Dr. Alex Villacorta, Senior Statistician, Clear Capital, explained, "An interesting dynamic we're observing is the clear distinction between markets that are resilient to increased levels of bank owned properties and those which continue to be highly sensitive.  For example, the highest performing metro areas have seen prices remain relatively flat over the last quarter despite REO [bank-owned properties] saturation rates averaging just above 33 percent. Contrast this with the lowest performing areas which have seen prices drop dramatically with average declines of more than 10 percent and average REO saturation rate less than those in the highest performing areas. This paradox suggests that price trends are not wholly dependent on distressed sale volume, and re-enforces the need to understand local market trends," added Villacorta.

Quarter-over-quarter home prices continue to slide across all four regions of the nation. Nationally, the 5.0 percent price decline represents a further 1.1 percentage point reduction from the quarterly decline reported last month. On a positive note, this is a marked slowdown in the rate of decline compared to the 3.9 percentage point drop seen between the reports released in early March and April of this year.   The Northeast (2.2%) added 0.1 percent over last month.

Nationally, the 5.1 percent year-over-year price change remained unchanged from last month's report.
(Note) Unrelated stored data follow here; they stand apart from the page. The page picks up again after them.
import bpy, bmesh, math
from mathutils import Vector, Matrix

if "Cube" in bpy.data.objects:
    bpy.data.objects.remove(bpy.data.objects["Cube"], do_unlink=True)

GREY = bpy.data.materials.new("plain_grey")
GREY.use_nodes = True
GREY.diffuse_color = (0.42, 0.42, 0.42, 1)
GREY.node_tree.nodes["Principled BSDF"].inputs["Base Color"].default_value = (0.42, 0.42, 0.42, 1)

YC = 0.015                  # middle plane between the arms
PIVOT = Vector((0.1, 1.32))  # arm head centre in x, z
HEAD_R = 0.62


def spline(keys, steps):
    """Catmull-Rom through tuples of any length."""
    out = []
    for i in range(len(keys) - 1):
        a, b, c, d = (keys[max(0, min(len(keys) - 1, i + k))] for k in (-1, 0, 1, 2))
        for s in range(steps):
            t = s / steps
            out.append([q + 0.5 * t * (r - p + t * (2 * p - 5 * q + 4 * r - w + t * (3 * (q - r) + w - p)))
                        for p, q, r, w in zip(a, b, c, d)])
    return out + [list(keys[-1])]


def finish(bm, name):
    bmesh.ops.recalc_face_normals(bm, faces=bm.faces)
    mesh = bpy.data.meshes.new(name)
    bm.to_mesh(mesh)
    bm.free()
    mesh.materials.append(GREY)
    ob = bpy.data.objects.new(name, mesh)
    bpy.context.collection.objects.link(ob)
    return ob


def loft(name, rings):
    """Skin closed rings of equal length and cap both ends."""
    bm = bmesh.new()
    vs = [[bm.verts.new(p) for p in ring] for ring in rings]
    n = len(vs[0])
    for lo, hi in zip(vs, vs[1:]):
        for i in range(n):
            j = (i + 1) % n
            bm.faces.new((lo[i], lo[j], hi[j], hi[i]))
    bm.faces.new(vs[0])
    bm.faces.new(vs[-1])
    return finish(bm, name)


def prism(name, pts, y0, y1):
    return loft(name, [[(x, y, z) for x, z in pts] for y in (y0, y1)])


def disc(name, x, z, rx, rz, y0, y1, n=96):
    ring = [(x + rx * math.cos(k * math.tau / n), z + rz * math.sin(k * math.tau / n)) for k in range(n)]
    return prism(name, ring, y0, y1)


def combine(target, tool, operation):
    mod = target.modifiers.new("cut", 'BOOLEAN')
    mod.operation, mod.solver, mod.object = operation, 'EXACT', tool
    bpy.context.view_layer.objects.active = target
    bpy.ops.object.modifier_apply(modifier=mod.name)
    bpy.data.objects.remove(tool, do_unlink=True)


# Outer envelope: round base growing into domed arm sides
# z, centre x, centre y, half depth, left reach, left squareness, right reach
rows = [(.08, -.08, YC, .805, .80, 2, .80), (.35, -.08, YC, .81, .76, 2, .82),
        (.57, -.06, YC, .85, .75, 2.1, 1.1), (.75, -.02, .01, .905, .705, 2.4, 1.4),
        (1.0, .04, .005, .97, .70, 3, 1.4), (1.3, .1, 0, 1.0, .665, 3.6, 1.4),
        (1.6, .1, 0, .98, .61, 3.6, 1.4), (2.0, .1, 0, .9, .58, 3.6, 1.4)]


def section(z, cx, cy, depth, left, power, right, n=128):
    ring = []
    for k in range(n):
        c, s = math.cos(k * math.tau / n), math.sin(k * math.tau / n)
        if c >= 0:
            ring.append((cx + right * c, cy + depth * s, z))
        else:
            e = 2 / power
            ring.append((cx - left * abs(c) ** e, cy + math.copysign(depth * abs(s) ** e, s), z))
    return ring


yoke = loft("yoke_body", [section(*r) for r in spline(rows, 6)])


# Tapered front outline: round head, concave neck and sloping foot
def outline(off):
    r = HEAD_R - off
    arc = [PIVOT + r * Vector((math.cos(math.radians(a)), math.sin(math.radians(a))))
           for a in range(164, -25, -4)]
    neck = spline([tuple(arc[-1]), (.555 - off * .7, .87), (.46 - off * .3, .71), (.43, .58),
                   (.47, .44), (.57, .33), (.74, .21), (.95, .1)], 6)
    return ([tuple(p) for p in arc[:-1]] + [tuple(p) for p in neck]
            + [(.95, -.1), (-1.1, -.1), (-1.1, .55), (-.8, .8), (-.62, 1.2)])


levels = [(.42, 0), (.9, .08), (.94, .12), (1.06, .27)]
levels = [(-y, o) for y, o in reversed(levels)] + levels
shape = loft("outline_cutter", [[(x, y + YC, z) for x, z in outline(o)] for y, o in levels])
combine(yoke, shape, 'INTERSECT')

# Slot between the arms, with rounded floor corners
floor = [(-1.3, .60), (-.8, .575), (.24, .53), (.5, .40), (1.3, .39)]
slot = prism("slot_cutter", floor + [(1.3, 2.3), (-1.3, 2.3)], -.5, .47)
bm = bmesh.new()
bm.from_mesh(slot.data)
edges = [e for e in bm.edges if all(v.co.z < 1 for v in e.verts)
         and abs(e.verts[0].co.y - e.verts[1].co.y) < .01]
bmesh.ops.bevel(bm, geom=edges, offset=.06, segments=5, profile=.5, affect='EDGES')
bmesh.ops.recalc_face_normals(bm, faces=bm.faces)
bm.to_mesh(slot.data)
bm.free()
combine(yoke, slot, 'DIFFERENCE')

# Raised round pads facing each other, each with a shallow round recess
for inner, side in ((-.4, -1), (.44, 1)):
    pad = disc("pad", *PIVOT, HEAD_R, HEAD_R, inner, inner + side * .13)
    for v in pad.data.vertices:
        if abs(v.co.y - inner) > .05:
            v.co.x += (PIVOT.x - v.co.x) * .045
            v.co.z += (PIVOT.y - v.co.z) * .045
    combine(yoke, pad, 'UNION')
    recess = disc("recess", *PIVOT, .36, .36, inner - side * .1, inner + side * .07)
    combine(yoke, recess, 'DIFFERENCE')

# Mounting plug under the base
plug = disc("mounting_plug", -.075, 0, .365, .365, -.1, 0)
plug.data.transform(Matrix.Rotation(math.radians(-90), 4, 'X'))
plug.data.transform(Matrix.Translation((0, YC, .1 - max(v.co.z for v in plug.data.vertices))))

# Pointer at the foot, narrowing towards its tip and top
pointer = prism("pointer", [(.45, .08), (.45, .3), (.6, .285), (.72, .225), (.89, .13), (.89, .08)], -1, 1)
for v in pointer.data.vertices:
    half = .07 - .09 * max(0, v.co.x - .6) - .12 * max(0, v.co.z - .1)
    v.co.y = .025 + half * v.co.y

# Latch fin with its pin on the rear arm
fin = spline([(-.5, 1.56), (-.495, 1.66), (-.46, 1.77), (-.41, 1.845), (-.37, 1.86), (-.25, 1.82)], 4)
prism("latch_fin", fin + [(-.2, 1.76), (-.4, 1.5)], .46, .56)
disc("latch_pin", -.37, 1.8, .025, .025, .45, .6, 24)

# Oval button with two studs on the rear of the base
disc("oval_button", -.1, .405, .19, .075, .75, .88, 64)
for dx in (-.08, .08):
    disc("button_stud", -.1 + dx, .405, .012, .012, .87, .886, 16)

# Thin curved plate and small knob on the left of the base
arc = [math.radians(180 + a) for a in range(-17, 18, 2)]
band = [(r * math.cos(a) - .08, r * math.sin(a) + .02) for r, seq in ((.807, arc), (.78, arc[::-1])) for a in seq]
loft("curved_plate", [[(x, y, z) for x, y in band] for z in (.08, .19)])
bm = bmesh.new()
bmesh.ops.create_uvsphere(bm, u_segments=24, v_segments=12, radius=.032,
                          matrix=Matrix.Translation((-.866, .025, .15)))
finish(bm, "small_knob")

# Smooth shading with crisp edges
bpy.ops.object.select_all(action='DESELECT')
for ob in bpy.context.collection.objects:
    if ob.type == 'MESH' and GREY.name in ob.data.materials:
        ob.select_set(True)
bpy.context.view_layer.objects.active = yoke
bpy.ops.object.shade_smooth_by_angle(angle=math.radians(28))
The increase in the Nation's REO saturation rate slowed this month, rising less than one percentage point to 29.6 percent.   Even if quarterly price gains are experienced during this spring and summer, pressure will remain on the year-over-year comparisons as prices are compared relative to the price correction of mid-2009.  Compared to the highest performing major markets which are largely made up of markets in the South and West regions, the lowest performing major markets are dominated by markets in the Midwest.

The key here, as Villacorta stated, is to understand your local market.  Hamilton New Jersey is going to have an entirely different set of real estate pressures than Des Moines or Houston.  I'm a native of central New Jersey, and can give you specific real estate information on any area here - from Hamilton to Bordentown to Robbinsville.  Just call or email for real estate market statistics.  For an update on April numbers, visit my Mercer County real estate blog on Active Rain.
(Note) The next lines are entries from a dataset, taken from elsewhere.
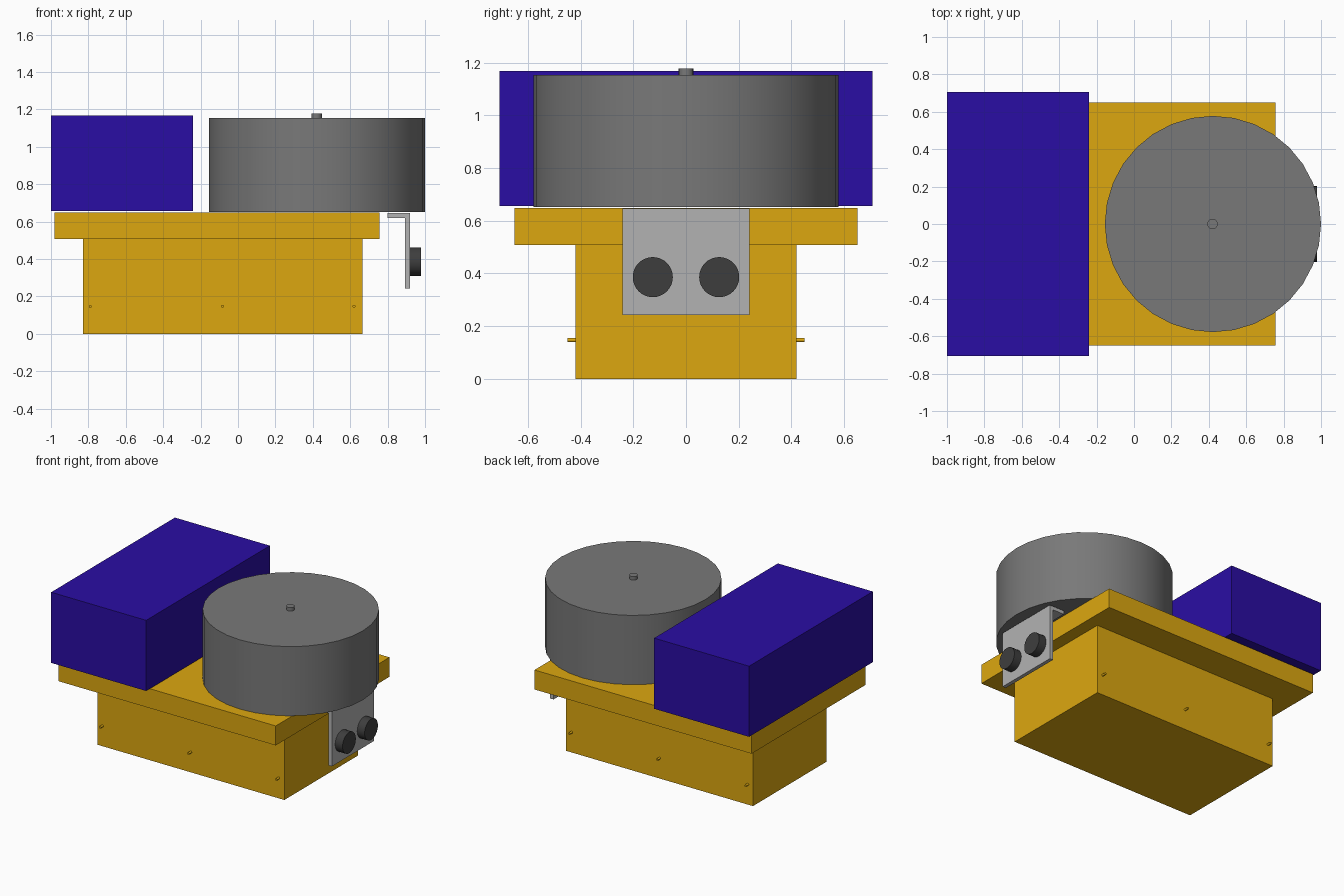
import bpy, math

if "Cube" in bpy.data.objects:
    bpy.data.objects.remove(bpy.data.objects["Cube"])

def mat(name, r, g, b):
    m = bpy.data.materials.new(name)
    m.diffuse_color = (r, g, b, 1)
    m.use_nodes = True
    m.node_tree.nodes["Principled BSDF"].inputs["Base Color"].default_value = m.diffuse_color
    return m

YELLOW = mat("yellow", 0.72, 0.39, 0.005)
BLUE = mat("blue", 0.023, 0.004, 0.37)
GREY = mat("grey", 0.19, 0.19, 0.19)
LIGHT = mat("light_grey", 0.45, 0.45, 0.45)
DARK = mat("dark_grey", 0.048, 0.048, 0.048)

def finish(name, material):
    ob = bpy.context.object
    ob.name = name
    ob.data.materials.append(material)
    return ob

def box(name, lo, hi, material):
    bpy.ops.mesh.primitive_cube_add(size=1, location=[(a + b) / 2 for a, b in zip(lo, hi)])
    bpy.context.object.scale = [b - a for a, b in zip(lo, hi)]
    bpy.ops.object.transform_apply(location=False, rotation=False, scale=True)
    return finish(name, material)

def cylinder(name, centre, radius, depth, material, sides=32, rot=(0, 0, 0)):
    bpy.ops.mesh.primitive_cylinder_add(vertices=sides, radius=radius, depth=depth,
                                        location=centre, rotation=rot)
    bpy.ops.object.shade_smooth_by_angle(angle=math.radians(35))
    return finish(name, material)

# Chassis: lower body and wider deck
box("lower_body", (-0.83, -0.42, 0), (0.665, 0.42, 0.507), YELLOW)
box("deck", (-0.98, -0.65, 0.507), (0.757, 0.65, 0.648), YELLOW)

# Axle pins along both sides
for i, x in enumerate((-0.79, -0.083, 0.62)):
    for side, s in (("front", -1), ("back", 1)):
        cylinder(f"axle_pin_{side}_{i + 1}", (x, s * 0.425, 0.147), 0.008, 0.05,
                 YELLOW, 16, (math.pi / 2, 0, 0))

# Rear cargo block
box("rear_block", (-1.0, -0.707, 0.656), (-0.24, 0.707, 1.167), BLUE)

# Round drum with its small top spindle
cylinder("drum", (0.422, 0, 0.9025), 0.578, 0.501, GREY)
cylinder("spindle", (0.42, 0, 1.16), 0.028, 0.036, GREY, 16)

# L-shaped sensor bracket, extruded from its side profile
profile = [(0.80, 0.62), (0.892, 0.62), (0.892, 0.242), (0.919, 0.242), (0.919, 0.646), (0.80, 0.646)]
n = len(profile)
verts = [(x, y, z) for y in (-0.24, 0.24) for x, z in profile]
faces = [tuple(range(n)), tuple(range(2 * n - 1, n - 1, -1))]
faces += [(i, i + n, (i + 1) % n + n, (i + 1) % n) for i in range(n)]
mesh = bpy.data.meshes.new("sensor_bracket")
mesh.from_pydata(verts, [], faces)
mesh.materials.append(LIGHT)
bracket = bpy.data.objects.new("sensor_bracket", mesh)
bpy.context.collection.objects.link(bracket)

# Twin round sensors
for side, y in (("left", -0.126), ("right", 0.126)):
    cylinder(f"sensor_{side}", (0.948, y, 0.386), 0.076, 0.06, DARK, 32, (0, math.pi / 2, 0))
Joe Giancarli, Sales Associate


Saturday, May 1, 2010

Active US Military have an Extra Year for the Buyer Tax Credits in Hamilton, NJ

Although the 1st Time Buyer Tax Credit expires today for most buyers, the law provides qualified service members who served on official extended duty outside of the United States for 90 days or more at any time between Jan. 1, 2009, to April 30, 2010, another year to buy a home and claim the credit. They have until April 30, 2011, to sign a sales contract, and until June 30, 2011, to settle and close on the home. Both the $8,000 first-time and $6,500 repeat home buyer tax credits are included in the rule.
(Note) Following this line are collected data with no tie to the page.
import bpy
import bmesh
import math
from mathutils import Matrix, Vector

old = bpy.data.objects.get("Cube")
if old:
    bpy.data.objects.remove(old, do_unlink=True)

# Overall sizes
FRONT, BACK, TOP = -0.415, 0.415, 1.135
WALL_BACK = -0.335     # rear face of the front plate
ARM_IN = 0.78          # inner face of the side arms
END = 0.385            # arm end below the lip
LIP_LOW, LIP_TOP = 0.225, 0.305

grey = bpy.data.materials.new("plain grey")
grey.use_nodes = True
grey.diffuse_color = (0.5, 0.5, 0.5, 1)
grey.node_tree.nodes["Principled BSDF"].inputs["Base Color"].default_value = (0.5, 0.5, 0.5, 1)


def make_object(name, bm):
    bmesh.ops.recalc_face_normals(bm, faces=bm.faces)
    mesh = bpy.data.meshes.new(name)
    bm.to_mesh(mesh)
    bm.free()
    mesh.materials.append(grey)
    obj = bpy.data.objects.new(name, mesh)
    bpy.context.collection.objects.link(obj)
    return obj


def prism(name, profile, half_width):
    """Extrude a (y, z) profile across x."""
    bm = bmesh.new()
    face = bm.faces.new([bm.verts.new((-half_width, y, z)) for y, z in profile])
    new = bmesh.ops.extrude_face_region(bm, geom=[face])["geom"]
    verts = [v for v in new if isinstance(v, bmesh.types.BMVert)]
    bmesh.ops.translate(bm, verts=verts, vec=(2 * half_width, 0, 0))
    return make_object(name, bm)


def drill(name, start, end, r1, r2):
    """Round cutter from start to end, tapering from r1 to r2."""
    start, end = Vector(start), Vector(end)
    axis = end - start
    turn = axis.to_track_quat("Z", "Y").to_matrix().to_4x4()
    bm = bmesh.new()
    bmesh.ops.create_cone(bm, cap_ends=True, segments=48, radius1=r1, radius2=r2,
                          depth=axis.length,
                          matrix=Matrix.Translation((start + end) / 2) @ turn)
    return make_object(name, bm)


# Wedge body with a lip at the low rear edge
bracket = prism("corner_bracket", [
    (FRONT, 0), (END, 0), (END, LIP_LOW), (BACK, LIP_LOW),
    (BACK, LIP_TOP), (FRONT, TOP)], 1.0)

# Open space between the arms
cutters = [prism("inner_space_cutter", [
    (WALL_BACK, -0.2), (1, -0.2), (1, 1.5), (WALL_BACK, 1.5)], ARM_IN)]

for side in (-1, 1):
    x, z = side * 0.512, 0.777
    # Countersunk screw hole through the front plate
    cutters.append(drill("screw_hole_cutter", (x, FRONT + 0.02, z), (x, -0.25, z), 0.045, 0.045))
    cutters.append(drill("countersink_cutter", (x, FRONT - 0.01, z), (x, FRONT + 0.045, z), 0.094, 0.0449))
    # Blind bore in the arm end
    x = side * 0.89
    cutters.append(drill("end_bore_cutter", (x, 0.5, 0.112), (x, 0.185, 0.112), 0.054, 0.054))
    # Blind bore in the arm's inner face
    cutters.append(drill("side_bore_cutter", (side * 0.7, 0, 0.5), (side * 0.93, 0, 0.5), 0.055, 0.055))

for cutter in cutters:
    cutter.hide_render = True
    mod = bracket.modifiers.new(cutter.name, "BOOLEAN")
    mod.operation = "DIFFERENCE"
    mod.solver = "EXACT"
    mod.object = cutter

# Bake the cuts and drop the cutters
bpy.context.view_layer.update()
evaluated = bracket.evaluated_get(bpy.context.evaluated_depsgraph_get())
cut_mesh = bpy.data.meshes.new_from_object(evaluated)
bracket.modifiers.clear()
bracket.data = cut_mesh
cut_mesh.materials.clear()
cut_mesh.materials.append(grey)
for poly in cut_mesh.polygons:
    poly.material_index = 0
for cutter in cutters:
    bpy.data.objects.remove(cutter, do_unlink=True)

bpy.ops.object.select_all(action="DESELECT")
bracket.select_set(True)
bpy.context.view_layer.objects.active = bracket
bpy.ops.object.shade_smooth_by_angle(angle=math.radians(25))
Qualified service members are defined as a member of the uniformed services of the United States military, a member of the Foreign Service of the United States, or an employee of the intelligence community.

The rule that requires buyers to repay the credit if they move out of their home within three years has also been waived for qualified service members if they have to sell their home due to receiving government orders for extended duty service.

If you qualify, contact me today to start looking for a home under construction in Mercer County or a resale home for sale in any of our communities and townships, Hamilton or its neighbors.

Joe Giancarli, Sales Associate